So the net is, why not take a deep breath and formulate the next standard with an eye toward truly improving several aspects of picture fidelity, rather than just lock down on improved resolution, and doing it so quickly that consumers are left with too many unanswered questions.
If the object is to sell the next generation hardware (and I promise you it is), why not give the consumer something so compelling we will all apply for a 2nd mortgage to make it happen? The technology is here now. We just need the executive vision and the marketing green light.
If we (they) don't get it, then board up the windows, Martha, and head for the basement. Yet another storm's a comin'.
Posted by Terry Paullin, February 8, 2013 8:00 PM
About Terry PaullinAfter 25+ years as a Silicon Valley Executive, most recently as President and C.O.O. of Crosscheck, Mr. Paullin decided to follow his passion to the emerging Home Theatre industry. In 1994 he formed Front Row Cinema to design, build and calibrate Home Theaters for private residences. Nearly 600 theaters later, he remains engaged in the Industry in the following ways.
Builds dedicated (single purpose) Home Theaters and "Theatre Environments" (rooms used for other purposes as well).
Teaches Imaging Science and other courses for the Imaging Science Foundation. Mr. Paullin has taught CEDIA accredited classes to the installation community at both AVAD and ADI.
Consults to Industry on the topic of Imaging Science (Pioneer, Optima, In-Focus and several others under non-disclosure). Mr. Paullin has served on the Board of two companies and the Advisory committee of two others.

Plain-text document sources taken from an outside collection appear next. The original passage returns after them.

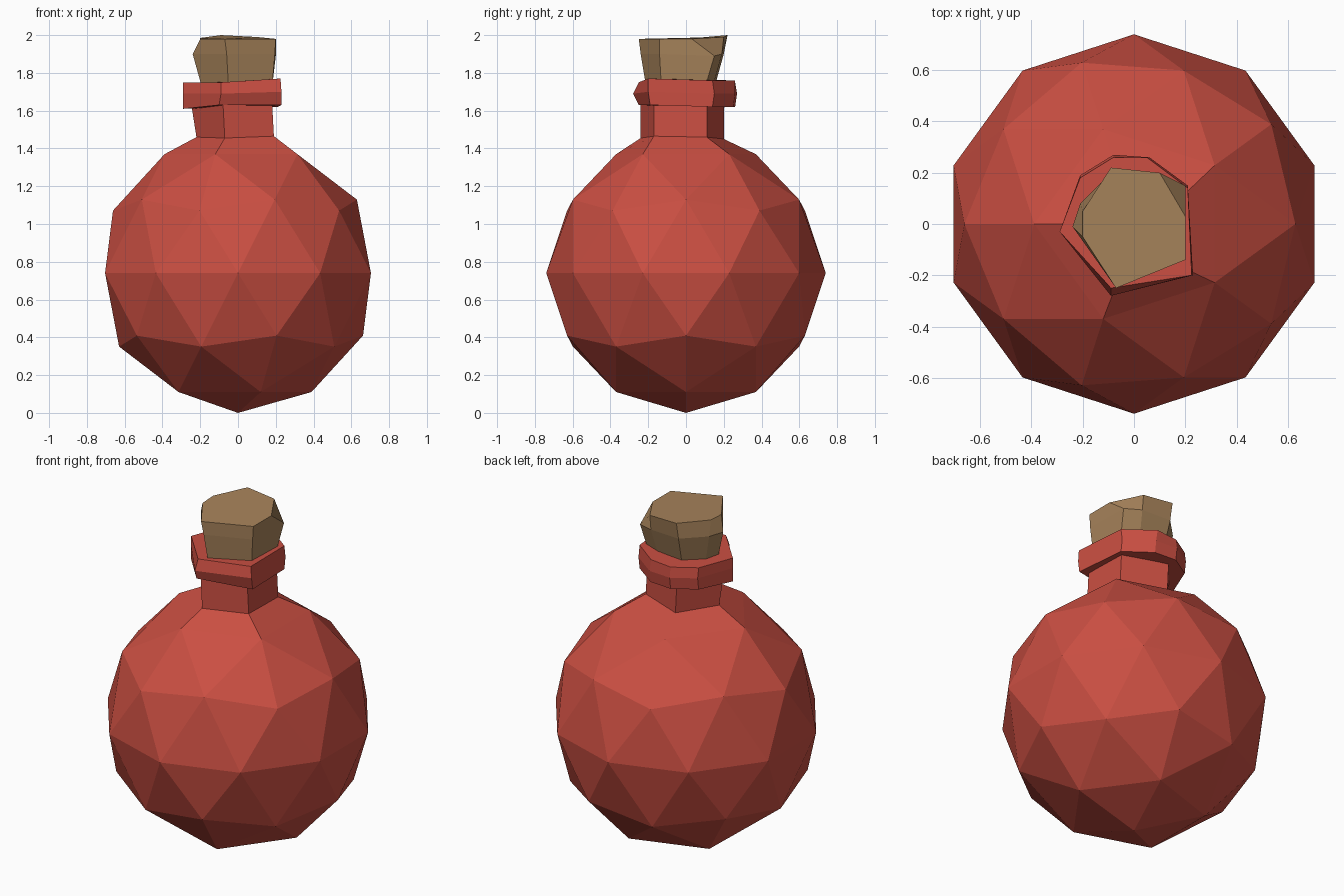
import bpy, bmesh, math
from mathutils import Matrix


def material(name, rgb):
    m = bpy.data.materials.new(name)
    m.diffuse_color = (*rgb, 1.0)
    return m


red = material("red glass", (0.59, 0.077, 0.054))
tan = material("cork tan", (0.39, 0.23, 0.105))


def finish(name, bm, mat):
    bmesh.ops.recalc_face_normals(bm, faces=bm.faces[:])
    me = bpy.data.meshes.new(name)
    bm.to_mesh(me)
    bm.free()
    me.materials.append(mat)
    ob = bpy.data.objects.new(name, me)
    bpy.context.collection.objects.link(ob)
    return ob


def bridge(bm, a, b):
    n = len(a)
    for i in range(n):
        j = (i + 1) % n
        bm.faces.new((a[i], a[j], b[j], b[i]))


def loft(name, rings, mat):
    """Closed solid through rings of points; each ring is wound the same way."""
    bm = bmesh.new()
    loops = [[bm.verts.new(p) for p in ring] for ring in rings]
    for a, b in zip(loops, loops[1:]):
        bridge(bm, a, b)
    bm.faces.new(loops[0])
    bm.faces.new(loops[-1])
    return finish(name, bm, mat)


# Round flask body: low-poly ball, opened at the top and drawn up into the neck
bm = bmesh.new()
R = 0.74
bmesh.ops.create_icosphere(bm, subdivisions=2, radius=R,
                           matrix=Matrix.Translation((0, 0, R)) @ Matrix.Rotation(math.pi, 4, 'Z'))
top = max(bm.verts, key=lambda v: v.co.z)
ring = [e.other_vert(top) for e in top.link_edges]
ring.sort(key=lambda v: math.atan2(v.co.y, v.co.x) % math.tau)
bmesh.ops.delete(bm, geom=[top], context='VERTS')
neck = [
    [(0.19, 0.11, 1.46), (-0.07, 0.20, 1.45), (-0.22, 0.0, 1.46), (-0.07, -0.24, 1.455), (0.19, -0.17, 1.465)],
    [(0.18, 0.11, 1.65), (-0.08, 0.20, 1.65), (-0.25, 0.0, 1.65), (-0.08, -0.24, 1.65), (0.18, -0.17, 1.65)],
]
for pts in neck:
    nxt = [bm.verts.new(p) for p in pts]
    bridge(bm, ring, nxt)
    ring = nxt
finish("flask_body", bm, red)

# Chunky uneven lip around the neck
loft("lip", [
    [(0.21, 0.14, 1.62), (0.06, 0.25, 1.62), (-0.08, 0.26, 1.62), (-0.21, 0.18, 1.62),
     (-0.29, -0.03, 1.61), (-0.10, -0.25, 1.63), (0.23, -0.19, 1.63)],
    [(0.21, 0.15, 1.69), (0.06, 0.26, 1.69), (-0.08, 0.27, 1.69), (-0.21, 0.19, 1.69),
     (-0.29, -0.03, 1.69), (-0.09, -0.28, 1.69), (0.23, -0.20, 1.70)],
    [(0.21, 0.14, 1.76), (0.05, 0.26, 1.76), (-0.08, 0.26, 1.75), (-0.21, 0.18, 1.75),
     (-0.29, -0.03, 1.75), (-0.09, -0.25, 1.75), (0.225, -0.20, 1.77)],
], red)

# Roughly cut cork stopper
loft("cork", [
    [(0.18, 0.10, 1.72), (0.08, 0.14, 1.72), (-0.08, 0.15, 1.72), (-0.17, 0.06, 1.72),
     (-0.19, -0.03, 1.72), (-0.05, -0.21, 1.72), (0.18, -0.13, 1.72)],
    [(0.20, 0.15, 1.89), (0.10, 0.19, 1.90), (-0.09, 0.20, 1.90), (-0.21, 0.08, 1.90),
     (-0.24, -0.01, 1.90), (-0.06, -0.24, 1.90), (0.195, -0.14, 1.90)],
    [(0.20, 0.03, 1.98), (0.10, 0.20, 1.99), (-0.09, 0.22, 2.0), (-0.20, 0.05, 1.985),
     (-0.20, -0.05, 1.98), (-0.07, -0.25, 1.98), (0.20, -0.14, 1.98)],
], tan)
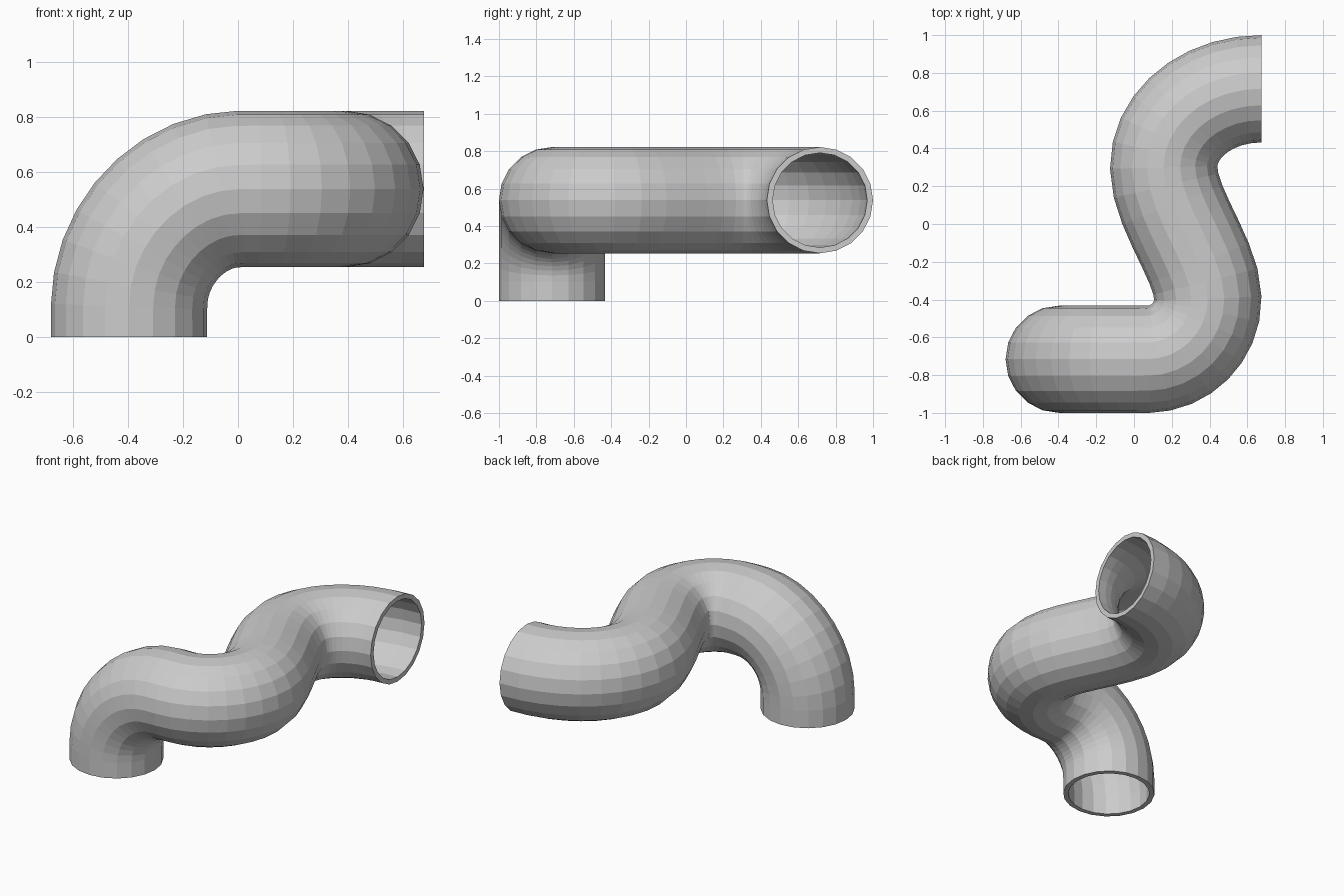
import bpy, bmesh, math
from mathutils import Vector, geometry

if "Cube" in bpy.data.objects:
    bpy.data.objects.remove(bpy.data.objects["Cube"])

SIDES, OUTER, INNER = 20, 0.284, 0.253
Y, Z = 0.716, 0.538

# Centre line: (point, handle vector in travel direction, handle lengths in/out)
knots = [
    ((-0.396, -Y, 0.0), (0, 0, 1), 0, 0.04),
    ((-0.396, -Y, 0.11), (0, 0, 1), 0.04, 0.23),
    ((0.01, -Y, Z), (1, 0, 0), 0.22, 0.02),
    ((0.07, -Y, Z), (1, 0, 0), 0.02, 0.177),
    ((0.391, -0.395, Z), (0, 1, 0), 0.177, 0.2),
    ((0.157, 0.30, Z), (0, 1, 0), 0.22, 0.23),
    ((0.676, Y, Z), (1, 0, 0), 0.29, 0),
]
steps = [1, 9, 1, 8, 7, 9]

path = [Vector(knots[0][0])]
for a, b, n in zip(knots, knots[1:], steps):
    p, q = Vector(a[0]), Vector(b[0])
    path += geometry.interpolate_bezier(
        p, p + Vector(a[1]) * a[3], q - Vector(b[1]) * b[2], q, n + 1)[1:]

# Frames carried along the path without twist
tangents = [(path[min(i + 1, len(path) - 1)] - path[max(i - 1, 0)]).normalized()
            for i in range(len(path))]
tangents[0], tangents[-1] = Vector((0, 0, 1)), Vector((1, 0, 0))
normal = Vector((1, 0, 0))
frames = []
for i, t in enumerate(tangents):
    if i:
        normal = tangents[i - 1].rotation_difference(t) @ normal
    normal = (normal - t * normal.dot(t)).normalized()
    frames.append((path[i], normal.copy(), t.cross(normal)))

bm = bmesh.new()


def ring(frame, radius):
    c, n, b = frame
    return [bm.verts.new(c + radius * (n * math.cos(a) + b * math.sin(a)))
            for a in (2 * math.pi * k / SIDES for k in range(SIDES))]


# Outer skin forward, inner skin backward, closed by rims at both ends
loops = [ring(f, OUTER) for f in frames] + [ring(f, INNER) for f in reversed(frames)]
for r, s in zip(loops, loops[1:] + loops[:1]):
    for k in range(SIDES):
        m = (k + 1) % SIDES
        bm.faces.new((r[k], r[m], s[m], s[k]))
bmesh.ops.recalc_face_normals(bm, faces=bm.faces)

mesh = bpy.data.meshes.new("bent_pipe")
bm.to_mesh(mesh)
bm.free()
pipe = bpy.data.objects.new("bent_pipe", mesh)
bpy.context.collection.objects.link(pipe)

Has written articles/product reviews for major industry publications, including Widescreen Review, The Perfect Vision, The Ultimate Guide to A/V, WIRED magazine and CEPro and has maintained a monthly column (One Installer's Opinion) in Widescreen Review for the past eight years.
Mr. Paullin has a B.S.E.E. degree from Long Beach State University and performs ISF monitor calibrations for private individuals.
Mr. Paullin also maintains 3 theaters in his home for testing, comparison, performance verification, and reference viewing.